ADDIS ABABA – African Development Bank Group President Akinwumi Adesina met with President Ismail Omar Guelleh of Djibouti and senior government officials at the weekend to discuss the country’s economic progress and opportunities.
Adesina was on a two-day official visit to the Horn of Africa nation where he received Djibouti’s highest honor of Commandeur dans l’ordre national.
He and President Guelleh discussed ways of transforming Djibouti’s economy as the country strives to achieve its vision of becoming an information, communication and technology (ICT) hub in the region.
Djibouti is largely dry and barren. Its population of nearly one million people relies on imported food. Its Red Sea port remains the main source of income and employment. It is also a gateway for landlocked neighboring Ethiopia.
“Djibouti needs to look beyond the port, diversify its economy and scale up development. Flying over the country,” Adesina said. “one sees huge tracts of dry land. But it is only when one meets and talks to the people in this country that one realizes, there is no drought in terms of ideas, creativity, passion and determination.”
President Guelleh thanked Adesina for his first visit to Djibouti and commended the African Development Bank for its multifaceted assistance to the country.
“You are supporting us in various areas, including the budget support that the Bank is providing to help our country meet the unexpected effects of the Covid-19 crisis,” Guelleh. “We welcome your support to Djibouti by focusing on energy, climate change, agriculture and transport infrastructure resilience.”
‘Could Become Global Data Center’
Djibouti was invited to consider joining the Bank Group’s Africa Disaster Risk Finance facility (ADRiFi), through which countries receive support to insure themselves against extreme weather events.
The facility is already helping nine countries pay for insurance premiums to protect themselves from the effects of climate change.
The Bank chief – who on Saturday toured a subsea cable landing station – said Djibouti had the potential to become a regional center of excellence in telecommunication.
Djibouti Telecom has two subsea cable landing stations serving more than 50 telecommunication operators with connections to over 90 countries in the world.
“There is no doubt in my mind that Djibouti will further help to connect Africa to the rest of the world, and also become a global center with data centers,” Adesina said, adding: “I definitely see a ‘Djibouti Beyond Ports,’ a nation that should move itself to becoming an ICT hub globally.”
Green Energy discussed
The Bank Group chief also toured one of Djibouti’s interconnection substations for power imported from neighboring Ethiopia.
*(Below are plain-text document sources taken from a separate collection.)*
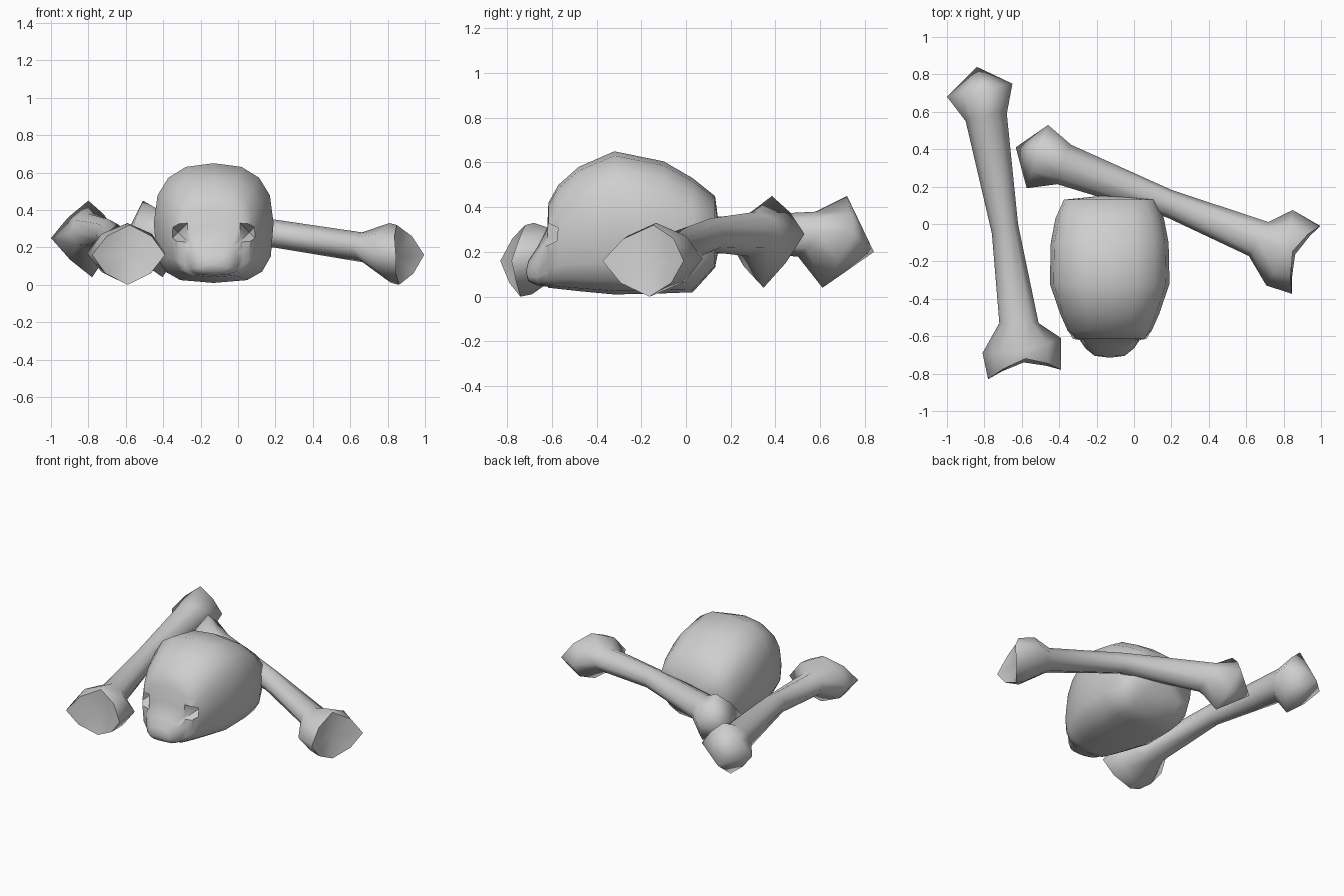
import bpy
import bmesh
import math
from mathutils import Vector, Matrix

cube = bpy.data.objects.get("Cube")
if cube:
    bpy.data.objects.remove(cube, do_unlink=True)

# One plain material for everything
GREY = (0.62, 0.62, 0.62, 1.0)
bone_grey = bpy.data.materials.new("bone_grey")
bone_grey.use_nodes = True
bone_grey.diffuse_color = GREY
bone_grey.node_tree.nodes["Principled BSDF"].inputs["Base Color"].default_value = GREY


def loft(name, rings, start_tip, end_tip):
    """Skin a list of equal rings and close each end with a fan to a tip."""
    bm = bmesh.new()
    loops = [[bm.verts.new(p) for p in ring] for ring in rings]
    count = len(loops[0])
    for a, b in zip(loops, loops[1:]):
        for i in range(count):
            j = (i + 1) % count
            bm.faces.new((a[i], a[j], b[j], b[i]))
    for loop, tip in ((loops[0], start_tip), (loops[-1], end_tip)):
        centre = bm.verts.new(tip)
        for i in range(count):
            bm.faces.new((loop[i], loop[(i + 1) % count], centre))
    bmesh.ops.recalc_face_normals(bm, faces=bm.faces)
    mesh = bpy.data.meshes.new(name)
    bm.to_mesh(mesh)
    bm.free()
    obj = bpy.data.objects.new(name, mesh)
    bpy.context.collection.objects.link(obj)
    mesh.materials.append(bone_grey)
    return obj


def select(obj):
    bpy.ops.object.select_all(action='DESELECT')
    obj.select_set(True)
    bpy.context.view_layer.objects.active = obj


def smooth(obj, degrees):
    select(obj)
    bpy.ops.object.shade_smooth_by_angle(angle=math.radians(degrees))


def bone_ring(left, top, right, bottom, fullness):
    """Eight-sided ring from its four extreme points."""
    ends = [Vector(p) for p in (left, top, right, bottom)]
    centre = sum(ends, Vector()) / len(ends)
    ring = []
    for a, b in zip(ends, ends[1:] + ends[:1]):
        ring += [a, centre + fullness * (a + b - 2 * centre)]
    return ring


# Long bone: forked low end, slim shaft, pointed high end
bone_rings = [
    bone_ring((-.78, -.83, .16), (-.58, -.72, .32), (-.39, -.78, .16), (-.59, -.74, .0), .62),
    bone_ring((-.81, -.69, .17), (-.59, -.68, .33), (-.39, -.61, .17), (-.59, -.69, .01), .64),
    bone_ring((-.72, -.53, .2), (-.62, -.53, .28), (-.51, -.53, .2), (-.61, -.53, .12), .68),
    bone_ring((-.76, -.05, .27), (-.69, -.02, .35), (-.62, 0, .27), (-.69, -.02, .2), .68),
    bone_ring((-.9, .55, .28), (-.8, .58, .38), (-.68, .59, .29), (-.79, .5, .18), .68),
    bone_ring((-1, .68, .25), (-.8, .72, .45), (-.65, .75, .28), (-.78, .61, .04), .55),
]
notch = Vector((-.58, -.71, .15))
side_bone = loft("side_bone", bone_rings, notch, (-.84, .84, .2))
smooth(side_bone, 85)

# The rear bone is the same shape swung round behind the skull
rear_bone = side_bone.copy()
rear_bone.data = side_bone.data.copy()
rear_bone.name = "rear_bone"
bpy.context.collection.objects.link(rear_bone)
rear_bone.data.transform(Matrix.Translation((.84, -.14, .15))
                         @ Matrix.Rotation(math.radians(60), 4, 'Z')
                         @ Matrix.Translation(-notch))

# Skull: upright sections from the muzzle to the back of the head
MID = -.13


def skull_ring(y, low, high, half_width, sides=16):
    """Rounded section, boxier in its lower half."""
    ring = []
    for i in range(sides):
        angle = math.tau * i / sides
        c, s = math.cos(angle), math.sin(angle)
        power = 2.5 if s > 0 else 3.3
        x = math.copysign(abs(c) ** (2 / power), c) * half_width
        z = math.copysign(abs(s) ** (2 / power), s) * (high - low) / 2
        ring.append((MID + x, y, z + (high + low) / 2))
    return ring


sections = [
    (-.705, .07, .16, .08),
    (-.665, .05, .22, .13),
    (-.62, .045, .31, .16),
    (-.615, .04, .42, .195),
    (-.57, .035, .5, .225),
    (-.48, .025, .58, .265),
    (-.32, .01, .65, .32),
    (-.1, .015, .605, .315),
    (.03, .02, .53, .29),
    (.13, .13, .45, .245),
]
skull = loft("skull", [skull_ring(*s) for s in sections],
             (MID, -.715, .11), (MID, .155, .26))

# Shallow square eye sockets pressed into the corners of the face
for side in (-1, 1):
    bpy.ops.mesh.primitive_cone_add(
        vertices=4, radius1=.13, depth=.2, location=(MID + side * .19, -.61, .28),
        rotation=(-math.pi / 2, math.pi / 4, 0))
    cutter = bpy.context.object
    cutter.name = "socket_cutter"
    cutter.hide_render = True
    cutter.data.materials.append(bone_grey)
    select(skull)
    cut = skull.modifiers.new("socket", 'BOOLEAN')
    cut.operation = 'DIFFERENCE'
    cut.solver = 'EXACT'
    cut.object = cutter
    bpy.ops.object.modifier_apply(modifier=cut.name)
    bpy.data.objects.remove(cutter, do_unlink=True)
smooth(skull, 60)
The Bank invested $60 million in the first interconnection with Ethiopia, to transmit a total of 320 megawatts.
Djibouti has approached the Bank for a similar investment to distribute an additional 320-megawatt line from Semera in Ethiopia to Nagad in Djibouti, a distance of 192 kilometers.
Adesina said Djibouti needed a diversified power generation system and encouraged the government to invest in wind and solar power. The AfDB has provided $20 million for geothermal exploration around Lake Assal region. The drilling and testing of the project have been completed.
The Bank is discussing with Djibouti the construction of the first solar plant that will generate 15 megawatts of power.
This plant will be part of the Bank-funded $20 billion Desert-to-Power initiative, which will deliver electricity to 250 million people across 11 countries.
With more African countries exploring clean and renewable energy, it is time to establish a regional training center for capacity building to serve the continent, AfDB chief said.
Featured Image Caption: African Development Bank Group President touring one of Djibouti’s interconnection substations for power imported from neighboring Ethiopia. [Photo AfDB]